So here it is: Brandon Flowers‘ solo debut. It’s an album that’s been pushed pretty heavily as a possible attempt to hold Killers fans over until their hiatus ends. So, what’s the verdict?
Killers, please come back.
Now. Like, right now if you can, before Flowers gets any more aspirations for future solo projects. Some of you may think I’m exaggerating here, but Flamingo is really the worst part of the Killers’ and Flowers’ songwriting, spread out over 40 minutes. It should have been called Sam’s Town II: Now Without The Hits!
So what exactly is wrong with it?
To put it simply, Flowers makes every wrong decision possible here, eliminating any sense of connection or deeper meaning he’s going for. This is a big problem since grand, lofty statements full of meaning seems to be all he wants to talk about. That’s right, Flowers has regressed back to his Springsteen worship/rip-off style of lyrics. You’ll hear a lot about devils, angels, lost loves, and other big fate-of-the-world myths. The communication of these ideas is far, far from the level of the Boss, sinking the album in cliches and dramatic lines that will make you roll your eyes. Once you break Flamingo down song-by-song though, it….doesn’t improve at all.

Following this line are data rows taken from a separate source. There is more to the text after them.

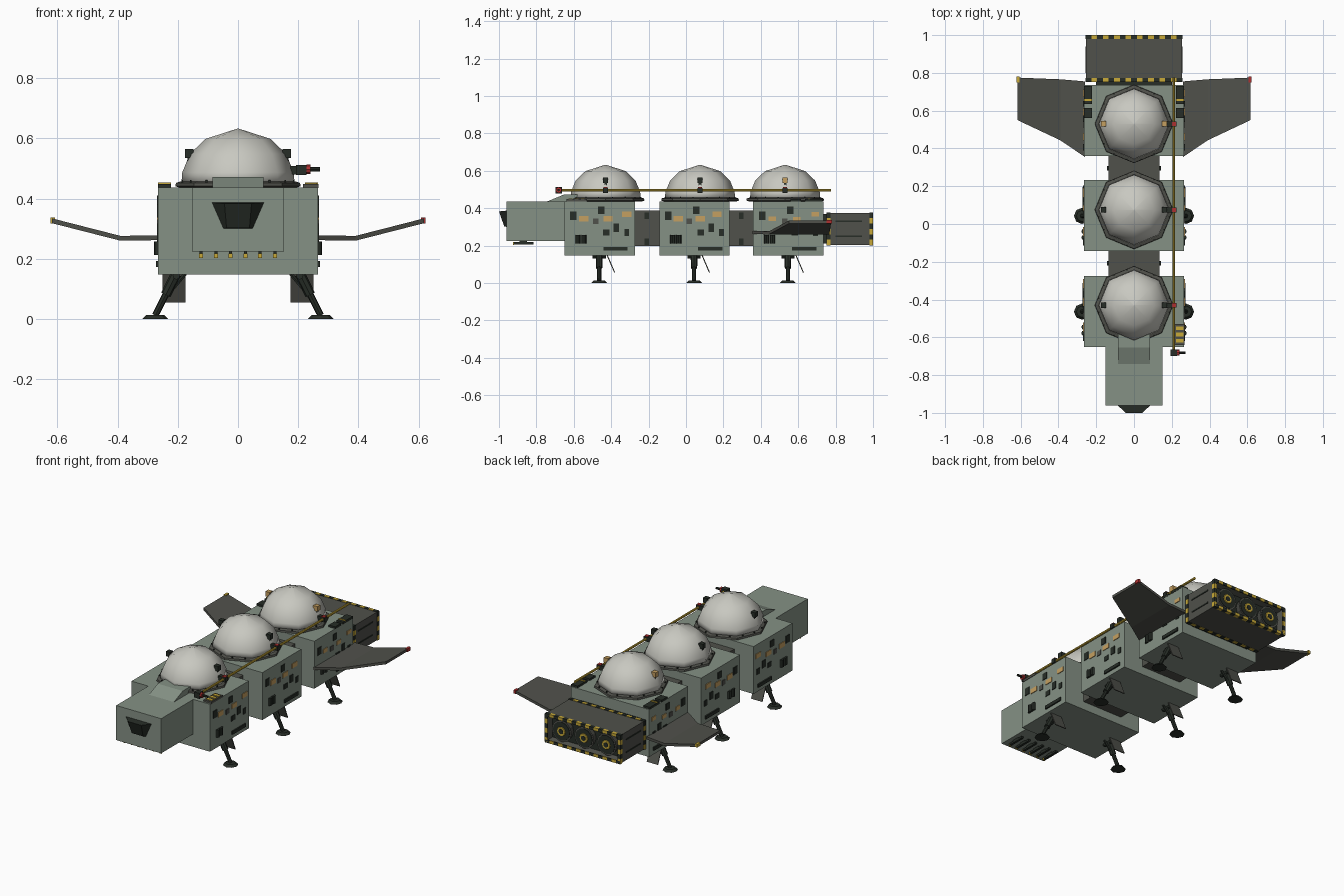
import bpy, bmesh, math
from mathutils import Vector

if "Cube" in bpy.data.objects:
    bpy.data.objects.remove(bpy.data.objects["Cube"])

def mat(name, r, g, b):
    m = bpy.data.materials.new(name)
    m.diffuse_color = (r, g, b, 1)
    m.use_nodes = True
    m.node_tree.nodes["Principled BSDF"].inputs["Base Color"].default_value = m.diffuse_color
    return m

HULL = mat("hull_green_grey", .235, .285, .235)
DARK = mat("dark_grey", .08, .082, .07)
BLACK = mat("near_black", .02, .026, .02)
DOME = mat("dome_white", .58, .58, .53)
YELLOW = mat("hazard_yellow", .58, .40, .04)
TAN = mat("tan_panel", .56, .35, .12)
RED = mat("lamp_red", .42, .03, .03)

def make(name, verts, faces, m):
    me = bpy.data.meshes.new(name)
    me.from_pydata(verts, [], faces)
    bm = bmesh.new()
    bm.from_mesh(me)
    bmesh.ops.recalc_face_normals(bm, faces=bm.faces)
    bm.to_mesh(me)
    bm.free()
    me.materials.append(m)
    ob = bpy.data.objects.new(name, me)
    bpy.context.collection.objects.link(ob)
    return ob

def loft(name, rings, m):
    """Closed solid through equal-length rings of points."""
    n = len(rings[0])
    v = [p for r in rings for p in r]
    f = [(i*n+j, i*n+(j+1) % n, (i+1)*n+(j+1) % n, (i+1)*n+j)
         for i in range(len(rings)-1) for j in range(n)]
    f += [tuple(range(n)), tuple(range(len(v)-n, len(v)))]
    return make(name, v, f, m)

def box(name, x0, x1, y0, y1, z0, z1, m):
    return loft(name, [[(x0, y0, z), (x1, y0, z), (x1, y1, z), (x0, y1, z)] for z in (z0, z1)], m)

def tube(name, a, b, r0, r1, m, n=8):
    a, b = Vector(a), Vector(b)
    q = (b - a).to_track_quat('Z', 'Y')
    return loft(name, [[p + q @ Vector((r*math.cos(t*math.tau/n), r*math.sin(t*math.tau/n), 0))
                        for t in range(n)] for p, r in ((a, r0), (b, r1))], m)

def sbox(name, s, x0, x1, *rest):
    return box(name, min(s*x0, s*x1), max(s*x0, s*x1), *rest)

# Side wall panels: y offset, z centre, width, height, thickness, colour
PANELS = [(-.085, .343, .05, .03, .004, TAN), (.045, .343, .05, .028, .004, TAN),
          (.145, .368, .05, .028, .004, TAN), (-.14, .36, .035, .045, .004, BLACK),
          (.01, .39, .035, .04, .004, BLACK), (.035, .27, .035, .03, .004, BLACK),
          (.09, .295, .03, .045, .004, BLACK), (.145, .27, .025, .035, .004, BLACK),
          (-.02, .33, .03, .03, .004, DARK), (.085, .183, .13, .02, .008, BLACK)]
MODULES = [(-.462, -.43), (.045, .075), (.547, .53)]

for k, (cy, dy) in enumerate(MODULES):
    box("cargo_module", -.265, .265, cy-.188, cy+.188, .147, .437, HULL)
    # Dome with octagonal collar
    ring = lambda r, z, n=8: [(r*math.cos(i*math.tau/n), dy + r*math.sin(i*math.tau/n), z) for i in range(n)]
    loft("dome_collar", [ring(.196, .437), ring(.208, .441), ring(.206, .452), ring(.19, .457)], DARK)
    d = loft("dome", [ring(r, z) for r, z in ((.188, .45), (.185, .487), (.16, .548), (.108, .598), (.003, .632))], DOME)
    d.data.polygons.foreach_set("use_smooth", [True]*len(d.data.polygons))
    # Collar bolts
    for i in range(16):
        a = (i+.5)*math.tau/16
        x, y = .189*math.cos(a), dy + .189*math.sin(a)
        box("collar_bolt", x-.003, x+.003, y-.003, y+.003, .45, .461, BLACK)
    # Rod bracket
    box("rod_bracket", .175, .225, dy-.013, dy+.013, .48, .508, BLACK)
    box("rod_clamp", .2, .222, dy-.011, dy+.011, .485, .512, RED)
    for s in (-1, 1):
        # Dome lamps
        sbox("lamp_stem", s, .15, .168, dy-.007, dy+.007, .5, .54, BLACK)
        sbox("lamp_head", s, .148, .176, dy-.014, dy+.014, .535, .565, TAN if k == 2 else BLACK)
        # Wall panels
        for py, z, w, h, t, m in PANELS:
            if k == 1:
                py = py if m is BLACK else py*.9 - .01
            if k == 2 and m is TAN:
                w, h = w*.8, h*.8
            sbox("wall_panel", s, .262, .265+t, cy+py-w/2, cy+py+w/2, z-h/2, z+h/2, m)
        # Twin canisters low on the wall
        for o in (-.016, .016):
            y = cy - .1 + o
            tube("wall_canister", (s*.265, y, .212), (s*.265, y, .258), .014, .014, BLACK)
        # Landing leg
        ly = cy - .002
        tube("leg_strut", (s*.205, ly, .15), (s*.275, ly, .012), .012, .011, BLACK)
        tube("leg_sleeve", (s*.205, ly, .15), (s*.24, ly, .08), .018, .017, BLACK)
        tube("leg_brace", (s*.175, ly, .15), (s*.243, ly, .07), .007, .007, BLACK, 6)
        tube("leg_hinge", (s*.205, ly-.035, .143), (s*.205, ly+.035, .143), .012, .012, BLACK)
        tube("foot_pad", (s*.275, ly, 0), (s*.275, ly, .013), .043, .03, BLACK)
        # Open gear door
        loft("gear_door", [[(s*x, ly+y, z) for x, z in ((.175, .148), (.25, .148), (.25, .055), (.175, .055))]
                           and [(s*x, ly+y+(.04 if z < .1 else 0), z)
                                for x, z in ((.175, .148), (.25, .148), (.25, .055), (.175, .055))]
                           for y in (.04, .046)], DARK)

# Connecting passages with ribs
for y0, y1 in ((-.275, -.143), (.232, .36)):
    box("passage", -.135, .135, y0, y1, .197, .387, DARK)
    ym = (y0+y1)/2
    for s in (-1, 1):
        for z in (.22, .36):
            sbox("passage_latch", s, .13, .142, ym-.012, ym+.012, z-.018, z+.018, BLACK)

# Cockpit, hump and window
box("cockpit", -.152, .152, -.96, -.645, .225, .437, HULL)
loft("cockpit_hump", [[(x, -.745, .435), (x, -.655, .472), (x, -.58, .472), (x, -.58, .435)] for x in (-.085, .085)], HULL)
loft("cockpit_window", [[(-.088, -.958, .387), (.088, -.958, .387), (.05, -.958, .3), (-.05, -.958, .3)],
                        [(-.045, -1, .383), (.045, -1, .383), (.038, -.972, .303), (-.038, -.972, .303)]], BLACK)
# Rods under the cockpit with yellow tips
for i in range(6):
    x = -.1225 + i*.049
    box("belly_rod", x-.007, x+.007, -.92, -.815, .207, .218, BLACK)
    box("belly_rod_mount", x-.005, x+.005, -.89, -.85, .215, .227, BLACK)
    box("belly_rod_tip", x-.007, x+.007, -.925, -.92, .203, .218, YELLOW)

# Roof crate with yellow straps
box("roof_crate", .215, .268, -.64, -.53, .435, .448, DARK)
for y in (-.618, -.585, -.552):
    box("crate_strap", .222, .262, y-.01, y+.01, .445, .452, YELLOW)

# Long boom with sensor head
tube("boom", (.21, -.68, .495), (.21, .775, .495), .007, .007, YELLOW)
box("boom_head", .192, .228, -.698, -.664, .478, .512, BLACK)
tube("sensor_arm", (.225, -.681, .497), (.272, -.681, .497), .007, .007, BLACK)
tube("sensor_ring", (.228, -.681, .497), (.24, -.681, .497), .016, .016, RED)

for s in (-1, 1):
    # Roof vents at the rear
    for y0, y1 in ((.56, .615), (.635, .73)):
        sbox("roof_vent", s, .222, .266, y0, y1, .435, .449, BLACK)
    sbox("vent_stripe", s, .222, .266, .652, .662, .445, .453, YELLOW)
    # Cranked wing
    rings = [[(s*x, y0, z-.008), (s*x, y1, z-.008), (s*x, y1, z+.008), (s*x, y0, z+.008)]
             for x, y0, y1, z in ((.26, .355, .755, .27), (.39, .443, .766, .268), (.617, .55, .775, .326))]
    loft("wing", rings, DARK)
    sbox("wing_tip_lamp", s, .607, .622, .75, .78, .317, .337, RED if s > 0 else YELLOW)

# Engine block with recessed rear
box("engine_neck", -.2, .2, .73, .765, .21, .37, BLACK)
eng = box("engine_block", -.253, .253, .752, .997, .203, .375, DARK)
eng.data.materials.append(BLACK)
bm = bmesh.new()
bm.from_mesh(eng.data)
bm.normal_update()
rear = [f for f in bm.faces if f.normal.y > .9]
bmesh.ops.inset_region(bm, faces=rear, thickness=.018)
bmesh.ops.translate(bm, verts=rear[0].verts, vec=(0, -.05, 0))
rear[0].material_index = 1
bm.to_mesh(eng.data)
bm.free()
for x in (-.152, 0, .152):
    tube("engine_nozzle", (x, .945, .289), (x, .985, .289), .055, .066, DARK, 12)
    tube("nozzle_throat", (x, .98, .289), (x, .988, .289), .057, .057, BLACK, 12)
    tube("nozzle_ring", (x, .985, .289), (x, .992, .289), .03, .026, YELLOW, 12)
    tube("nozzle_core", (x, .99, .289), (x, .994, .289), .015, .015, BLACK, 12)

# Hazard stripes round the engine block
for y0, y1 in ((.752, .772), (.98, 1.0)):
    for i in range(17):
        x0 = -.255 + i*.03
        m = BLACK if i % 2 == 0 else YELLOW
        for z0, z1 in ((.372, .378), (.2, .206)):
            box("hazard_stripe", x0, x0+.03, y0, y1, z0, z1, m)
        if y0 > .9:
            for z0, z1 in ((.36, .375), (.203, .218)):
                box("hazard_stripe_rear", x0, x0+.03, .994, 1.0, z0, z1, m)
    for i in range(6):
        z0 = .203 + i*.0287
        for s in (-1, 1):
            m = BLACK if i % 2 else YELLOW
            sbox("hazard_stripe_side", s, .25, .257, y0, y1, z0, z0+.0287, m)
            if y0 > .9:
                sbox("hazard_stripe_rear", s, .238, .255, .994, 1.0, z0, z0+.0287, m)
# Engine side grilles
for s in (-1, 1):
    sbox("engine_grille", s, .25, .256, .80, .94, .247, .255, BLACK)
    sbox("engine_hatch", s, .25, .256, .80, .94, .325, .333, BLACK)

The album starts with “Welcome to Fabulous Las Vegas”, “Only The Young”, and “Hard Enough”. These tracks would be decent enough if you combined their best parts into one (they sound so similar that it’s possible), but as they stand, it makes for a terrible start. “Welcome to…” is an average assortment of piano and vocals that tries to be epic but falls short. For a man who’s from the city, Flowers sure loves playing up the stereotype with lines like “The house will always win.” He also throws in references to palm trees, black jack, neon lights, and Lady Luck. This does not sound like someone who’s lived in Las Vegas; it sounds like a tourist who wrote the song after a weekend visit. “Only The Young” is basically the same song as the first track with mild improvements in the melody. “Hard Enough” is disappointing due to its wasted potential. The wordless vocal intro is pretty peculiar, but it works. Then, of course, Flowers goes right back into his preaching speeches that pass for lyrics. Lines like “There was magic and fire in the night” are so overused they’ve got holes in them. The worst part, though, is how wasted Jenny Lewis’ guest appearance is. Instead of a true collaboration, Lewis is relegated to background vocals.
“Jilted Lovers and Broken Hearts” is a little more upbeat with a driving drum and jangling guitar. The chorus is pretty solid but brought down by Flowers’ severity. The music itself has a throwaway, pop quality but it’s a nice change of pace. Too bad Flowers doesn’t follow along and show some humor. Instead, he drops lines like “Why did you roll your dice? Show your cards?” We get it. You’re from Las Vegas. They have gambling. Move on to another topic, please!
Of course, any momentum the music of “Jilted Lovers” creates is slammed head first into a ditch by the slogging “Playing With Fire”. Some lessons in songwriting for Mr. Flowers: 1. You shouldn’t have a two minute intro with just the same four-note guitar riff on different pitches without anything else happening. 2. Adding a country-ish chorus with reverberating single notes doesn’t sound like a good tribute. It sound desperate. 3. Again, you are not Springsteen, no matter how many gospel choirs you add.
After a couple of filler tracks that float out of your brain the instant they end, the chiming bells of “Crossfire” ring out as if to welcome a good song to the album. The verses have a simple melody but that works in its favor, stripping away some of the overly grand sensations. The lyrics aren’t much better, but the chorus is uplifting and built for arenas. Sure, it sounds like a Killers outtake, but it’s still worth listening to.
Flamingo wraps up with the horribly titled “Swallow It”. If you thought this sounds like something a immature teen would come up with, just wait until you hear how it’s used. “You bit off more, much more than you could chew/You could not swallow it/No baby you’re not ready, slow down.” How can Flowers have thought anyone would take that line seriously? He sings like its meant to be revelatory instead of childish, so he must have thought it was good at one point. Oh, as for the music, don’t worry about it. It’s just as generic as the other piano-driven pieces found earlier in the record.
This was a project that Flowers didn’t really want to do, but was forced into after his band went on hiatus. As bad as it is, maybe it’s good that he got all of this out of his system. Now that he’s burned through more cliche lyrics and uninspired piano lines than I previously thought possible for one album, maybe he’ll be rejuvenated with fresh ideas for the next Killers record.